What needs to be done:
Return the lines below in which the string "facing" occurs.

[Rendered images with source text]
------
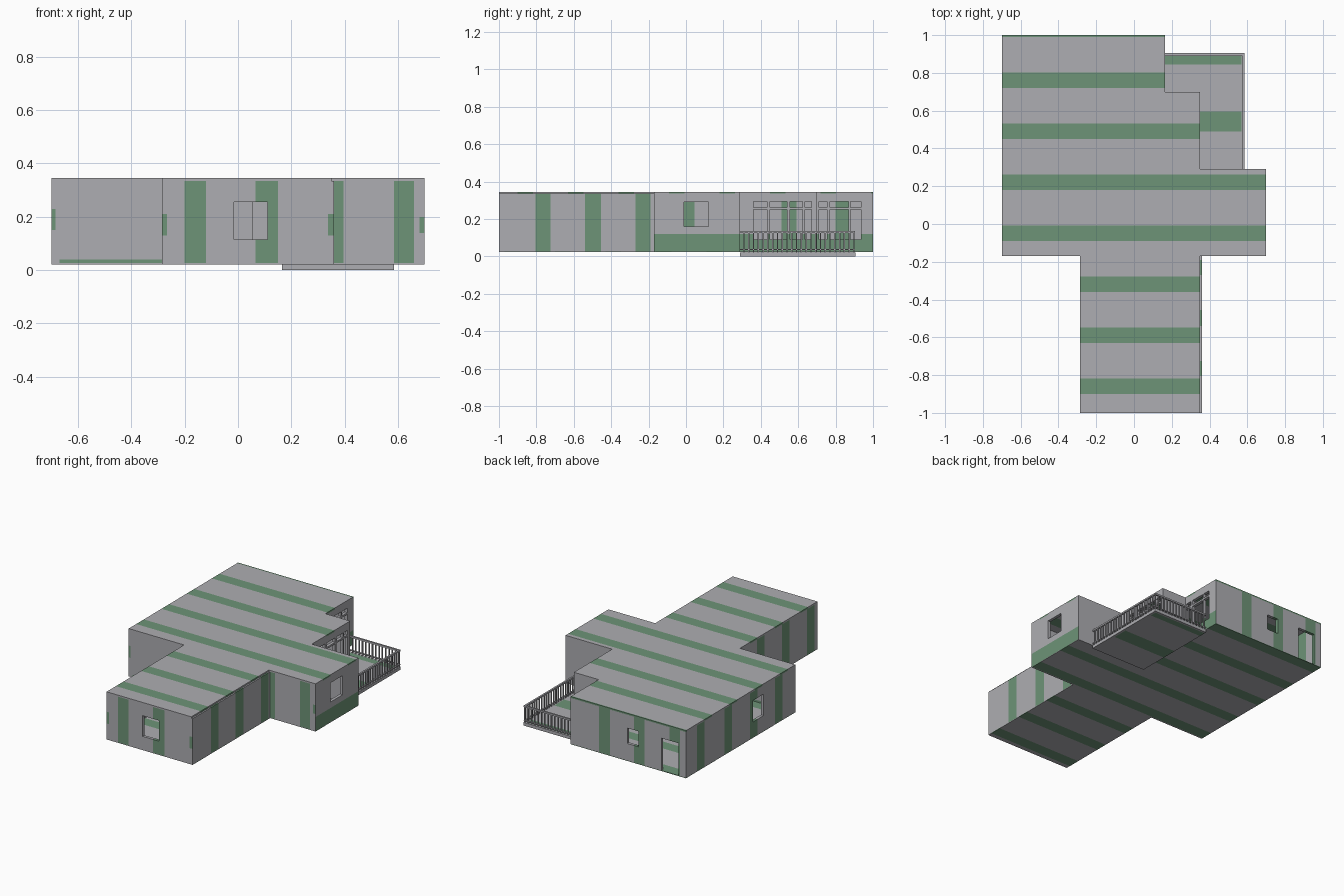
import bpy, bmesh

if "Cube" in bpy.data.objects:
    bpy.data.objects.remove(bpy.data.objects["Cube"])

# ---------- colours ----------
def material(name, rgb):
    m = bpy.data.materials.new(name)
    m.diffuse_color = (*rgb, 1)
    m.use_nodes = True
    m.node_tree.nodes["Principled BSDF"].inputs["Base Color"].default_value = m.diffuse_color
    return m

GREY = material("plain_grey", (0.42, 0.42, 0.445))
GREEN = material("muted_green", (0.155, 0.295, 0.185))


def within(p, boxes):
    return any(a <= p[0] <= b and c <= p[1] <= d for a, b, c, d in boxes)


def panel(name, us, vs, solid, green, place, caps="uv"):
    """Slab cut into a grid; cells may be open or green. place(u, v, layer) gives the 3D point."""
    us, vs = sorted(set(us)), sorted(set(vs))
    bm, cache = bmesh.new(), {}

    def vert(i, j, k):
        if (i, j, k) not in cache:
            cache[i, j, k] = bm.verts.new(place(us[i], vs[j], k))
        return cache[i, j, k]

    def mid(i, j):
        return (us[i] + us[i + 1]) / 2, (vs[j] + vs[j + 1]) / 2

    nu, nv = len(us) - 1, len(vs) - 1
    for i in range(nu):
        for j in range(nv):
            if not solid(mid(i, j)):
                continue
            mat = 1 if green(mid(i, j)) else 0
            ring = [(i, j), (i + 1, j), (i + 1, j + 1), (i, j + 1)]
            for k in (0, 1):
                bm.faces.new([vert(a, b, k) for a, b in ring]).material_index = mat
            steps = [(0, -1), (1, 0), (0, 1), (-1, 0)]
            for s, (di, dj) in enumerate(steps):
                a, b = i + di, j + dj
                if 0 <= a < nu and 0 <= b < nv:
                    if solid(mid(a, b)):
                        continue
                elif ("u" if di else "v") not in caps:
                    continue
                p, q = ring[s], ring[(s + 1) % 4]
                f = bm.faces.new([vert(*p, 0), vert(*q, 0), vert(*q, 1), vert(*p, 1)])
                f.material_index = mat
    bmesh.ops.recalc_face_normals(bm, faces=bm.faces[:])
    finish(name, bm)


def finish(name, bm):
    me = bpy.data.meshes.new(name)
    bm.to_mesh(me)
    bm.free()
    me.materials.append(GREY)
    me.materials.append(GREEN)
    bpy.context.collection.objects.link(bpy.data.objects.new(name, me))


def add_box(bm, x0, x1, y0, y1, z0, z1):
    for v in bmesh.ops.create_cube(bm, size=1)["verts"]:
        v.co = ((x0 + x1) / 2 + v.co.x * (x1 - x0),
                (y0 + y1) / 2 + v.co.y * (y1 - y0),
                (z0 + z1) / 2 + v.co.z * (z1 - z0))


# ---------- roof and floor ----------
def plan(wing_right):
    return [(-0.70, 0.70, -0.17, 0.29), (-0.70, 0.35, 0.29, 0.70),
            (-0.70, 0.165, 0.70, 1.0), (-0.285, wing_right, -1.0, -0.17)]


def slab(name, boxes, bands, z0, z1):
    us = [x for b in boxes for x in b[:2]] + [x for b in bands for x in b[:2]]
    vs = [y for b in boxes for y in b[2:]] + [y for b in bands for y in b[2:]]
    panel(name, us, vs, lambda p: within(p, boxes), lambda p: within(p, bands),
          lambda u, v, k: (u, v, (z0, z1)[k]))


def bands(start):
    return [(-0.70, 0.70, start - 0.27 * i, min(1, start + 0.082 - 0.27 * i)) for i in range(8)]


ROOF_Z, WALL_Z, FLOOR_Z = 0.345, 0.335, 0.026
slab("roof", plan(0.35), bands(0.99), WALL_Z, ROOF_Z)
slab("floor", plan(0.36), bands(0.92), 0.022, FLOOR_Z)
slab("deck", [(0.165, 0.585, 0.29, 0.905)],
     [(0.165, 0.57, 0.845, 0.89), (0.165, 0.57, 0.49, 0.595)], 0.0, 0.0215)


# ---------- walls ----------
def wall(name, facing, at, u0, u1, holes=(), stripes=(), patches=(), t=0.02):
    green = [(a, b, FLOOR_Z, WALL_Z) for a, b in stripes] + list(patches)
    rects = list(holes) + green
    us = [u0, u1] + [min(max(u, u0), u1) for r in rects for u in r[:2]]
    vs = [FLOOR_Z, WALL_Z] + [max(v, FLOOR_Z) for r in rects for v in r[2:]]
    inner = at - t if facing[0] == "+" else at + t

    def place(u, v, k):
        d = (at, inner)[k]
        return (d, u, v) if facing[1] == "x" else (u, d, v)

    panel(name, us, vs, lambda p: not within(p, holes), lambda p: within(p, green), place, "v")


def panes(spans):
    # transom light above a tall pane
    return [(a, b, z0, z1) for a, b in spans for z0, z1 in ((0.09, 0.25), (0.262, 0.292))]


def base_band(u0, u1):
    return [(u0, u1, FLOOR_Z, 0.12)]


# front wing
wall("wing_front_wall", "-y", -1.0, -0.285, 0.36,
     holes=[(-0.015, 0.11, 0.115, 0.255)],
     stripes=[(-0.20, -0.12), (0.065, 0.15)],
     patches=[(-0.285, -0.267, 0.13, 0.21), (0.337, 0.36, 0.13, 0.21)])
wall("wing_right_wall", "+x", 0.36, -1.0, -0.17,
     stripes=[(-0.805, -0.725), (-0.54, -0.455), (-0.27, -0.19)])
wall("wing_left_wall", "-x", -0.285, -1.0, -0.17,
     stripes=[(-0.97, -0.89), (-0.70, -0.62), (-0.435, -0.355)])
# main block, front side
wall("main_front_left_wall", "-y", -0.17, -0.70, -0.285,
     patches=[(-0.67, -0.285, FLOOR_Z, 0.04), (-0.70, -0.685, 0.15, 0.23)])
wall("main_front_right_wall", "-y", -0.17, 0.36, 0.70,
     stripes=[(0.36, 0.395), (0.585, 0.66)], patches=[(0.68, 0.70, 0.14, 0.20)])
# right side, stepping back around the deck
wall("main_right_wall", "+x", 0.70, -0.17, 0.29,
     holes=[(-0.01, 0.12, 0.16, 0.29)], patches=base_band(-0.17, 0.29))
wall("deck_end_wall", "+y", 0.29, 0.35, 0.70)
wall("deck_window_wall", "+x", 0.35, 0.29, 0.70,
     holes=panes([(0.362, 0.432), (0.448, 0.54), (0.555, 0.622), (0.635, 0.672)]),
     patches=base_band(0.29, 0.70))
wall("deck_step_wall", "+y", 0.70, 0.165, 0.35)
wall("rear_window_wall", "+x", 0.165, 0.70, 1.0,
     holes=panes([(0.71, 0.755), (0.77, 0.868), (0.88, 0.935)]),
     patches=base_band(0.70, 1.0))
# back and left
wall("back_wall", "+y", 1.0, -0.70, 0.165,
     holes=[(-0.345, -0.26, 0.14, 0.245), (-0.645, -0.515, FLOOR_Z, 0.245)],
     stripes=[(-0.13, -0.05), (-0.39, -0.31), (-0.655, -0.575)])
wall("left_wall", "-x", -0.70, -0.17, 1.0,
     holes=[(0.17, 0.28, 0.13, 0.275)],
     stripes=[(0.80, 0.88), (0.51, 0.59), (0.235, 0.315), (-0.035, 0.045)])
# inner partition between wing and main block, with a passage
wall("inner_partition", "+y", -0.16, -0.285, 0.36,
     holes=[(-0.10, 0.055, FLOOR_Z, 0.26)])

# ---------- deck railing ----------
bm = bmesh.new()
DECK_TOP, RAIL_LOW, RAIL_TOP = 0.0215, 0.124, 0.135
X0, X1, Y0, Y1 = 0.165, 0.584, 0.29, 0.904
W = 0.012
for z0, z1 in ((RAIL_LOW, RAIL_TOP), (0.033, 0.038)):
    add_box(bm, X1 - W, X1, Y0, Y1, z0, z1)
    add_box(bm, X0, X1 - W, Y1 - W, Y1, z0, z1)
finish("deck_rails", bm)

bm = bmesh.new()
H = 0.0035
cx, cy = X1 - W / 2, Y1 - W / 2
spots = [(cx, Y0 + 0.02 + (cy - Y0 - 0.02) * i / 23) for i in range(24)]
spots += [(X0 + 0.015 + (cx - X0 - 0.015) * i / 16, cy) for i in range(16)]
for x, y in spots:
    add_box(bm, x - H, x + H, y - H, y + H, DECK_TOP, RAIL_LOW)
finish("deck_balusters", bm)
------
Problem solution:
def wall(name, facing, at, u0, u1, holes=(), stripes=(), patches=(), t=0.02):
    inner = at - t if facing[0] == "+" else at + t
        return (d, u, v) if facing[1] == "x" else (u, d, v)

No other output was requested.